This article is an answer to the ECG Case 157
There is a regular rhythm at a rate of 84 bpm. There is a P wave (*) in front of each QRS complex, with a stable PR interval (0.18 sec). The P wave is upright in leads I, II, aVF, and V4-V6 and negative in lead aVR. The P-wave morphology is normal. This is a normal sinus rhythm.
The QRS complex duration is normal (0.08 sec), and there is a small R′ in lead V1 (↓), indicating delayed activation of the right ventricle.
The T waves (+) in leads II, III, and aVF are tall and hyperacute (T-wave upstroke and downstroke are equal) in contrast to the normal T wave, which is asymmetric (ie, the upstroke of the T wave is slower than the downstroke). T waves that are tall, peaked and, most importantly, symmetric (hyperacute) are seen with hyperkalemia. Hyperkalemia may be systemic or localized, as is seen in acute transmural myocardial infarction (MI).
Hyperacute T waves are the first abnormality noted in an acute transmural MI as a result of localized hyperkalemia. They occur in the area of myocardium involved and are seen even before there are any ST-segment changes. Hence this is a very early acute inferior wall MI.
Also noted are ST-segment depressions in leads V2-V4 (^), which possibly represent involvement of the posterior wall.

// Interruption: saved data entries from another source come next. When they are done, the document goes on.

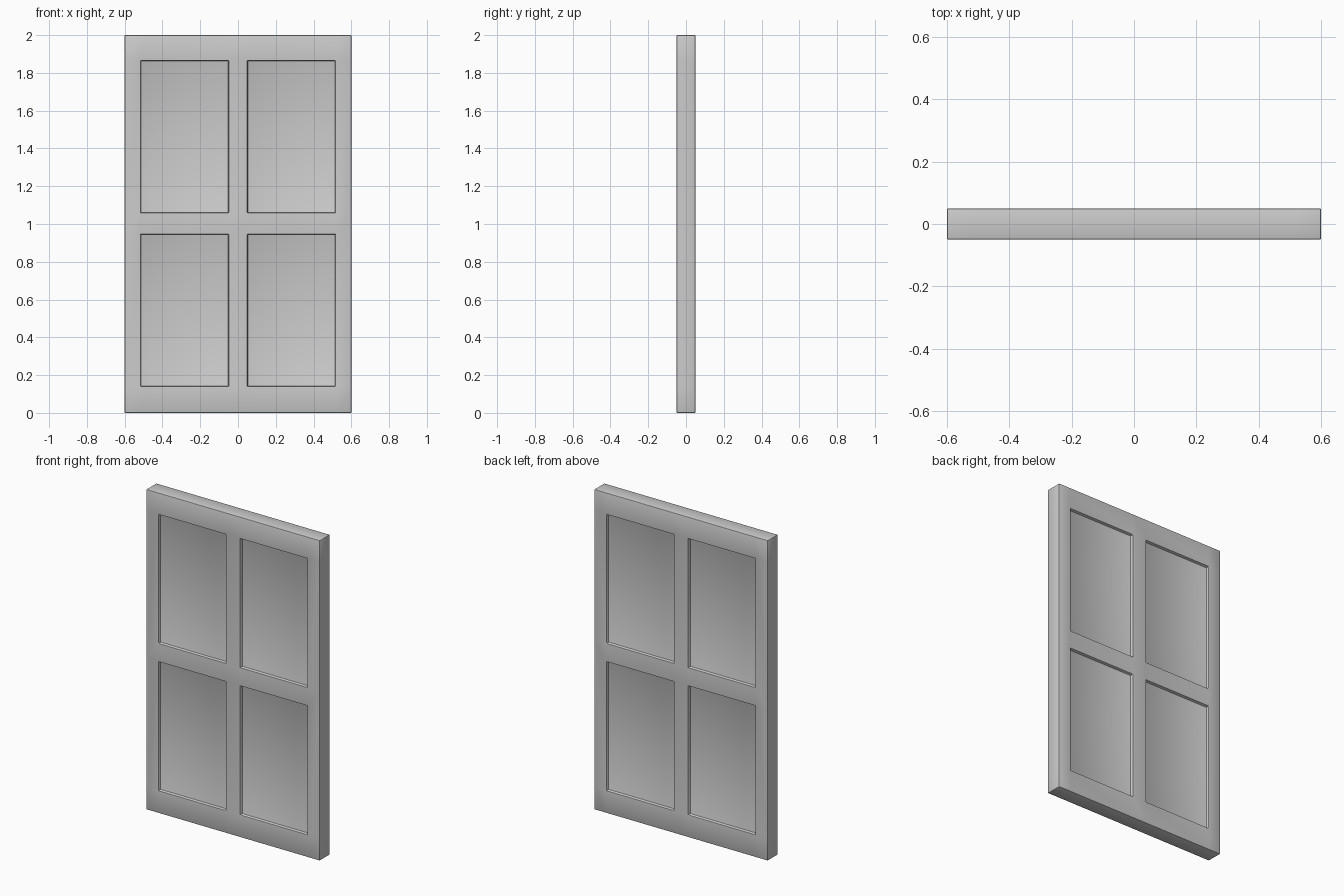
import bpy, bmesh

if "Cube" in bpy.data.objects:
    bpy.data.objects.remove(bpy.data.objects["Cube"])

WIDTH, DEPTH, HEIGHT = 1.2, 0.1, 2.0
RECESS = 0.02
XS = [-0.6, -0.515, -0.05, 0.05, 0.515, 0.6]
ZS = [0.0, 0.14, 0.945, 1.06, 1.865, 2.0]

# Door slab: one front sheet laid out by rails and stiles, then thickened
bm = bmesh.new()
grid = [[bm.verts.new((x, -DEPTH / 2, z)) for x in XS] for z in ZS]
for r in range(len(ZS) - 1):
    for c in range(len(XS) - 1):
        bm.faces.new((grid[r][c], grid[r][c + 1], grid[r + 1][c + 1], grid[r + 1][c]))
ext = bmesh.ops.extrude_face_region(bm, geom=bm.faces[:], use_keep_orig=True)
bmesh.ops.translate(bm, vec=(0, DEPTH, 0),
                    verts=[g for g in ext["geom"] if isinstance(g, bmesh.types.BMVert)])
bmesh.ops.recalc_face_normals(bm, faces=bm.faces[:])

# Four recessed panels on both the front and the back
panels = [f for f in bm.faces
          if abs(f.normal.y) > 0.9 and f.calc_area() > 0.3]
bmesh.ops.inset_individual(bm, faces=panels, thickness=0.001, depth=-RECESS)

mesh = bpy.data.meshes.new("panelled_door")
bm.to_mesh(mesh)
bm.free()
door = bpy.data.objects.new("panelled_door", mesh)
bpy.context.collection.objects.link(door)

# Slightly eased edges with smooth shading
bevel = door.modifiers.new("eased_edges", "BEVEL")
bevel.width = 0.004
bevel.segments = 2
bevel.limit_method = "ANGLE"
bpy.context.view_layer.objects.active = door
door.select_set(True)
bpy.ops.object.modifier_apply(modifier=bevel.name)
bpy.ops.object.shade_smooth_by_angle()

This can be confirmed by recording from posterior leads placed on the back below the left scapula (leads V7-V8). These ST-segment depressions may also represent reciprocal ST-segment changes (ie, the same ST-segment changes [elevations] viewed from another angle or direction). However, the ST segments in leads II, III, and aVF are not yet elevated, so these are probably not reciprocal ST-segment changes.